Though the Land Bank has faced frequent criticism from residents who say they’ve been unfairly prevented from purchasing property, that does not appear to be what’s driving the potential change. Nor are past controversies surrounding the demolition program the agency wrapped in 2020, which prompted investigations over billings and health hazards.
One board member who spoke anonymously declined to name any specific performance issues, complaining only of Thompson’s apparent refusal to leave on the board’s desired timeline. Thompson, four other board members, the mayor’s office, a Land Bank spokeswoman, and agency executives all did not respond to or declined requests for comment.
Thompson’s removal would follow that of fire chief Eric Jones, who is to depart Jan. 14 as Mayor Mike Duggan seeks a “new direction in leadership.”
Duggan has just begun his third term with a new city council, which does not govern the Land Bank but decides its budget.

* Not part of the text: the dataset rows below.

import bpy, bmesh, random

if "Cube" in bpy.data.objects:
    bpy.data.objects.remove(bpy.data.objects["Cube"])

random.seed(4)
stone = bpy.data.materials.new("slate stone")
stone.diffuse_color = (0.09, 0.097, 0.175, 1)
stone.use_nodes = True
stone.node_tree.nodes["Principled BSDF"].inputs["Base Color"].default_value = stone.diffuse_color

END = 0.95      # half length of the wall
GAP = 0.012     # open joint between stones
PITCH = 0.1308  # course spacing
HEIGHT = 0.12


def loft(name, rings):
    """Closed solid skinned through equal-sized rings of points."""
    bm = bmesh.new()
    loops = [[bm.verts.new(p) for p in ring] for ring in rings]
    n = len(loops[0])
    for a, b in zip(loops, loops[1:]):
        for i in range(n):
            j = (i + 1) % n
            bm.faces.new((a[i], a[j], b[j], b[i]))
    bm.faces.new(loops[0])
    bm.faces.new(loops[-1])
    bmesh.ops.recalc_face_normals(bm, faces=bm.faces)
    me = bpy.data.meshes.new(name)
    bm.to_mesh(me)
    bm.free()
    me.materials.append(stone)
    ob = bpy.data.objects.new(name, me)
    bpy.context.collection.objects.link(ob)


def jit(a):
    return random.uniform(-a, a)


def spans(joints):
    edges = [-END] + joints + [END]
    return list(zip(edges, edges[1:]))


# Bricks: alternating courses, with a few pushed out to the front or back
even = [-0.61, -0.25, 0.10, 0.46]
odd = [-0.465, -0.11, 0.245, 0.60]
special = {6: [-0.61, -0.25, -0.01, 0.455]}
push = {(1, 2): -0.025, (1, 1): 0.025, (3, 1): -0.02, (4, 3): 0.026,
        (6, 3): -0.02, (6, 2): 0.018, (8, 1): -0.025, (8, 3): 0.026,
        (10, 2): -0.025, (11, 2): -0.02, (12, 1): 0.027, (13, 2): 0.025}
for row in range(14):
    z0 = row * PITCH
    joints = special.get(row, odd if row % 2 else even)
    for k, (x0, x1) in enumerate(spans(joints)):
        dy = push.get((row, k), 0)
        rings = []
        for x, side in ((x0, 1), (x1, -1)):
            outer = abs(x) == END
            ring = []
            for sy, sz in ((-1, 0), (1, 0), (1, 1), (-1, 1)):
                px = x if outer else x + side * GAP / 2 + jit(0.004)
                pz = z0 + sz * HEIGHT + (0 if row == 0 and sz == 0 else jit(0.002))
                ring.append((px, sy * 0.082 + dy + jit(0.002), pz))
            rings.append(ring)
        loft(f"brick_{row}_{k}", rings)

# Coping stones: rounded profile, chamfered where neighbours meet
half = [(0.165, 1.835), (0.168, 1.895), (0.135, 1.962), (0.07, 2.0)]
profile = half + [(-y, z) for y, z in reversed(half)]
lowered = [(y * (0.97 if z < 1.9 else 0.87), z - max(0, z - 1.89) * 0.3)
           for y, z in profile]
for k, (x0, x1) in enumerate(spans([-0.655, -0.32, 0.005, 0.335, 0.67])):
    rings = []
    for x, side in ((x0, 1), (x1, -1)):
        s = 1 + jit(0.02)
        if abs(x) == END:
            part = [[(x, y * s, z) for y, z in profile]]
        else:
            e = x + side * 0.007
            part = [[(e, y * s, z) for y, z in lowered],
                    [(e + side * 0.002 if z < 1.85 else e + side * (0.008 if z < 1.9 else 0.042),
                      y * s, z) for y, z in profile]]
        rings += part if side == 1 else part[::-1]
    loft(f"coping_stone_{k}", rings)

Newly selected Council President Mary Sheffield has previously said she wants to explore dismantling the organization, whose structure allows for limited public input.
Since the Land Bank was re-established in 2014, its governing board has been run by Erica Ward Gerson, a Duggan appointee. Ward Gerson and Thompson have had a somewhat strained relationship, a source familiar with the inner workings of the agency told Deadline Detroit, due in part to what the source characterized as Ward-Gerson’s micromanagement of the agency.
“Erica is really the one in charge, it’s really her Land Bank,” the source said, explaining that all decisions outside the agency’s existing policies and programs require Ward Gerson’s approval to go before the board. “I’ve never seen a board run like that. Saskia saw very quickly that Erica calls the shots and she couldn’t be a true leader and that rubbed her the wrong way.”
Ward Gerson was among the board members who did not respond to requests for comment.
The Bloomfield Hills resident and former corporate and finance lawyer was tapped by Duggan in 2013 to create a framework for how to address blight in the city as he ran for his first term. The two previously worked together at the Detroit Medical Center, where Duggan was CEO and Ward Gerson chaired the board of its Children’s Hospital of Michigan. Ward Gerson is also a big political donor and the wife of Ralph Gerson, the well-connected nephew of the late Bill Davidson.
Thompson, a Detroit native and graduate of the city’s public schools, came to the role from Philadelphia, where she was deputy finance director and executive director of the office of property data. She has a master’s in urban planning and has spent much of her career in municipal governance.
Since she took the helm, the number of structures owned by the agency has fallen from about 30,000 to 13,000, thanks in part to increased sales. Thompson also expanded eligibility for the purchase of vacant “side lots,” giving people living within 500 feet of vacant parcels the chance to buy them for cheap, as opposed to only next-door neighbors, as was previously the case.
“She’s accomplished the most of any of the directors in the past, she’s held the position longest and is also uniquely qualified,” said the source, who does not have any allegiance to Thompson.
The agency was previously helmed by Carrie Lewand-Monroe and Kevin Simowski.
Morale at the approximately 130-person agency, however, has been low, the source said, blaming budgetary constraints and pressures.
“The staff is underpaid and the amount of work put onto them is untenable,” they said. “But in my opinion that starts with the mayor and trickles down through the administration. You’ll never make the mayor happy and then you start taking your frustrations out onto the executive team.”
It’s unclear how long Thompson’s contract runs or what the terms surrounding her potential departure might be. Land Bank spokeswoman Alyssa Strickland, who also represents the board, did not respond to numerous requests for comment and basic information by our deadline. Thompson’s contract does not appear to be publicly available.
While the leadership is in question, so too may be the agency’s future. Sheffield, before she became council president, said in 2020 that she wanted to examine the possibility of bringing public property back under city control.
“I hear a lot of complaints, a lot of outcry about the lack of transparency, the lack of accountability with the Detroit Land Bank Authority,” she told The Detroit News. “So really, it’s how do we make the Detroit Land Bank more accountable? Or, how do we dismantle that current structure, because currently it’s not working for the average citizen.”
While such a move could be less efficient, it would give an elected body a say in property disposition, rather than a board composed of appointees who don’t have to live in the city.